My lovely plumber husband spent the whole afternoon writing job applications and his CV, which of course turns out to be very difficult in a language which you can’t speak or understand properly. So he was determined to translate all his qualifications into nice and tidy English, while I hand-crafted tiny Christmas angels from the nut collection I bought at the supermarket. At least Henry was interested in the nuts and he was happy for me, when another golden angel was born and hung on the wall for drying next to the landlady’s golden plate from her grandmother.
Bernie was writing and writing and nearly forgot his coffee and cigarette addiction with this challenging task. It looked to me like he was working on his memoirs. By dinner time he very proudly presented me with two pages for assessing. After dinner I and Henry started checking Bernie’s writing in the good old German manner (a bit too fussy, maybe!). We marked and corrected every single sentence. Unfortunately my lovely Masterplumber husband felt offended in his honour and in two minutes the discussion totally got out of hand. Henry again enjoyed the entertainment and happily joined in for a while until he preferred to watch TV and let his parents go ahead by themselves. Half an hour later Bernie and me sat peacefully at the computer and reviewed the text again. At that time the dictionary looked like it is 100 years old already and the first pages had started to come out. Finally we printed two pages out, which hopefully are good enough to let someone imagine that my lovely husband is looking for a plumbing job. I had no idea how difficult it was. Every time we had a good idea for a sentence in our own language, we couldn’t translate it, because we didn’t know the most important word. When we then tried a substitute, but couldn’t find that new word in the dictionary either. And if we found a matching word, it had around 37 different meanings and not one of them made any sense to us. Hour by hour went by and the rain outside went on and on flooding our new home country…
After all, only success counts and I am sure, in 124 years we will laugh about it (with no hair and no teeth – exactly like Henry).

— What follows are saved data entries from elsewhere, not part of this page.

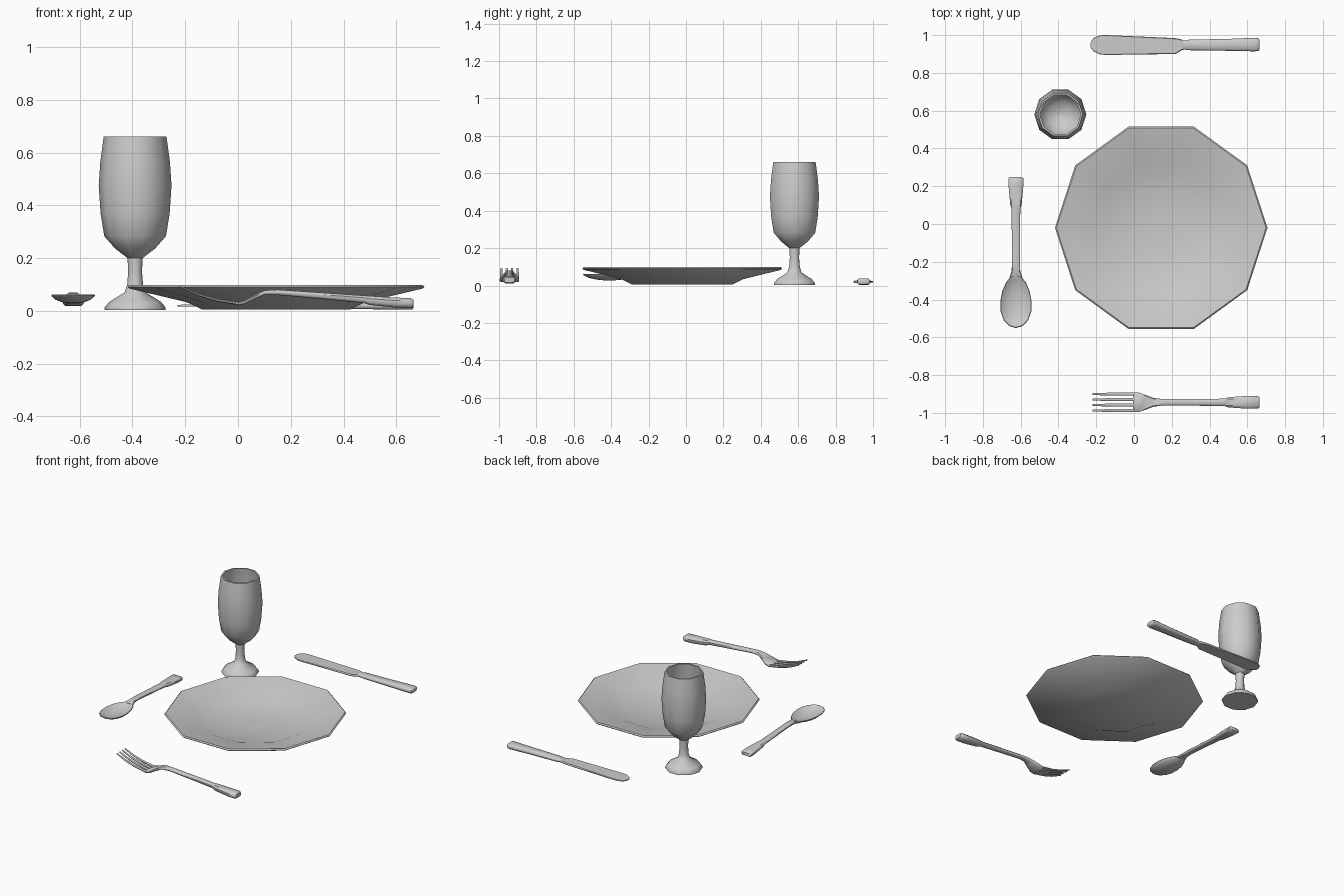
import bpy, bmesh, math

def finish(name, bm, angle=45):
    bmesh.ops.recalc_face_normals(bm, faces=bm.faces)
    me = bpy.data.meshes.new(name)
    bm.to_mesh(me)
    bm.free()
    ob = bpy.data.objects.new(name, me)
    bpy.context.collection.objects.link(ob)
    bpy.ops.object.select_all(action='DESELECT')
    ob.select_set(True)
    bpy.context.view_layer.objects.active = ob
    bpy.ops.object.shade_smooth_by_angle(angle=math.radians(angle))
    return ob

def skin(bm, rings):
    for a, b in zip(rings, rings[1:]):
        n = len(a)
        for i in range(n):
            bm.faces.new((a[i], a[(i + 1) % n], b[(i + 1) % n], b[i]))
    bm.faces.new(rings[0])
    bm.faces.new(rings[-1])

def lathe(name, profile, cx, cy, n=10, shape=lambda x, y: (x, y)):
    """Revolve (radius, z) points; shape() can warp the circle."""
    bm = bmesh.new()
    rings = []
    for r, z in profile:
        ring = []
        for i in range(n):
            a = 2 * math.pi * i / n
            dx, dy = shape(r * math.cos(a), r * math.sin(a))
            ring.append(bm.verts.new((cx + dx, cy + dy, z)))
        rings.append(ring)
    skin(bm, rings)
    return finish(name, bm)

def add_bar(bm, stations, place):
    """Loft chamfered rectangles: (along, side_lo, side_hi, z_lo, z_hi)."""
    rings = []
    for t, a, b, lo, hi in stations:
        c = 0.3 * min(b - a, hi - lo)
        sec = [(a + c, lo), (b - c, lo), (b, lo + c), (b, hi - c),
               (b - c, hi), (a + c, hi), (a, hi - c), (a, lo + c)]
        rings.append([bm.verts.new(place(t, s, z)) for s, z in sec])
    skin(bm, rings)

# Plate
lathe("plate", [(0.28, 0.005), (0.34, 0.033), (0.555, 0.084), (0.5625, 0.091),
                (0.555, 0.098), (0.36, 0.056), (0.29, 0.03), (0.05, 0.027)],
      0.144, -0.02)

# Goblet with hollow bowl
lathe("goblet", [(0.115, 0.003), (0.116, 0.012), (0.098, 0.034), (0.04, 0.07),
                 (0.03, 0.1), (0.026, 0.15), (0.029, 0.2), (0.076, 0.236),
                 (0.117, 0.283), (0.131, 0.37), (0.138, 0.475), (0.132, 0.565),
                 (0.119, 0.66), (0.109, 0.66), (0.122, 0.565), (0.127, 0.475),
                 (0.12, 0.37), (0.106, 0.29), (0.066, 0.25), (0.01, 0.232)],
      -0.39, 0.58)

# Knife: thin blade and thicker handle
along_x = lambda t, s, z: (t, s, z)
bm = bmesh.new()
add_bar(bm, [(-0.23, 0.935, 0.96, 0.017, 0.022), (-0.215, 0.915, 0.985, 0.016, 0.023),
             (-0.18, 0.897, 0.999, 0.016, 0.024), (-0.14, 0.895, 1.0, 0.016, 0.024),
             (0.22, 0.9, 0.984, 0.014, 0.027), (0.25, 0.918, 0.978, 0.013, 0.028),
             (0.265, 0.924, 0.97, 0.011, 0.03), (0.29, 0.92, 0.976, 0.009, 0.032),
             (0.5, 0.917, 0.98, 0.006, 0.035), (0.64, 0.914, 0.986, 0.004, 0.037),
             (0.66, 0.917, 0.983, 0.005, 0.036), (0.665, 0.925, 0.975, 0.01, 0.031)],
        along_x)
finish("knife", bm)

# Fork: handle and head, then four curved tines
fork = lambda t, s, z: (t, -0.944 + s, z)
bm = bmesh.new()
body = [(0.665, 0.026, 0.016, 0.042), (0.655, 0.034, 0.01, 0.048), (0.6, 0.034, 0.012, 0.05),
        (0.5, 0.027, 0.022, 0.056), (0.475, 0.019, 0.03, 0.058), (0.15, 0.017, 0.06, 0.08),
        (0.1, 0.024, 0.06, 0.077), (0.065, 0.038, 0.045, 0.06), (0.025, 0.052, 0.026, 0.04),
        (-0.005, 0.052, 0.02, 0.032)]
add_bar(bm, [(x, -w, w, lo, hi) for x, w, lo, hi in body], fork)
for s in (-0.0435, -0.0145, 0.0145, 0.0435):
    add_bar(bm, [(x, s - w, s + w, lo, hi) for x, w, lo, hi in
                 [(0.005, 0.0085, 0.021, 0.033), (-0.08, 0.008, 0.035, 0.046),
                  (-0.15, 0.007, 0.056, 0.066), (-0.22, 0.005, 0.088, 0.095)]], fork)
finish("fork", bm)

# Spoon handle, rotated to run along y
spoon = lambda t, s, z: (-0.625 - s, t, z)
bm = bmesh.new()
handle = [(0.25, 0.03, 0.022, 0.042), (0.242, 0.039, 0.018, 0.046), (0.2, 0.039, 0.02, 0.048),
          (0.1, 0.03, 0.027, 0.052), (0.08, 0.023, 0.031, 0.053), (-0.2, 0.021, 0.052, 0.069),
          (-0.25, 0.023, 0.052, 0.067), (-0.285, 0.035, 0.048, 0.058)]
add_bar(bm, [(t, -w, w, lo, hi) for t, w, lo, hi in handle], spoon)
finish("spoon_handle", bm)

# Egg-shaped spoon bowl
egg = lambda x, y: (0.083 * x * (1 - 0.15 * y), 0.142 * y)
lathe("spoon_bowl", [(0.15, 0.027), (0.5, 0.032), (0.8, 0.042), (0.98, 0.055), (1.0, 0.058),
                     (0.97, 0.061), (0.78, 0.049), (0.5, 0.039), (0.15, 0.034)],
      -0.625, -0.409, 16, egg)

Finally Henry is sleeping happily and we are totally exhausted from another busy and exciting day. A few minutes of watching TV before calling it a day, and what’s on TV? A documentary on the sinking of the Titanic! (How suitable!). I can’t watch it!
Did I just see a Hammerhead shark and a huge Snapper passing by my terrace door? I think, I’ll go to the amazing wardrobe and try to find the inflatable lifebelt and some rubber Duckies for Henry…. I am also not sure if the toilet flush in the basement still works with these high water levels outside. Hopefully no octopus will come up the pipe…
Time for bed!
To be continued…
(c) Beate Minderjahn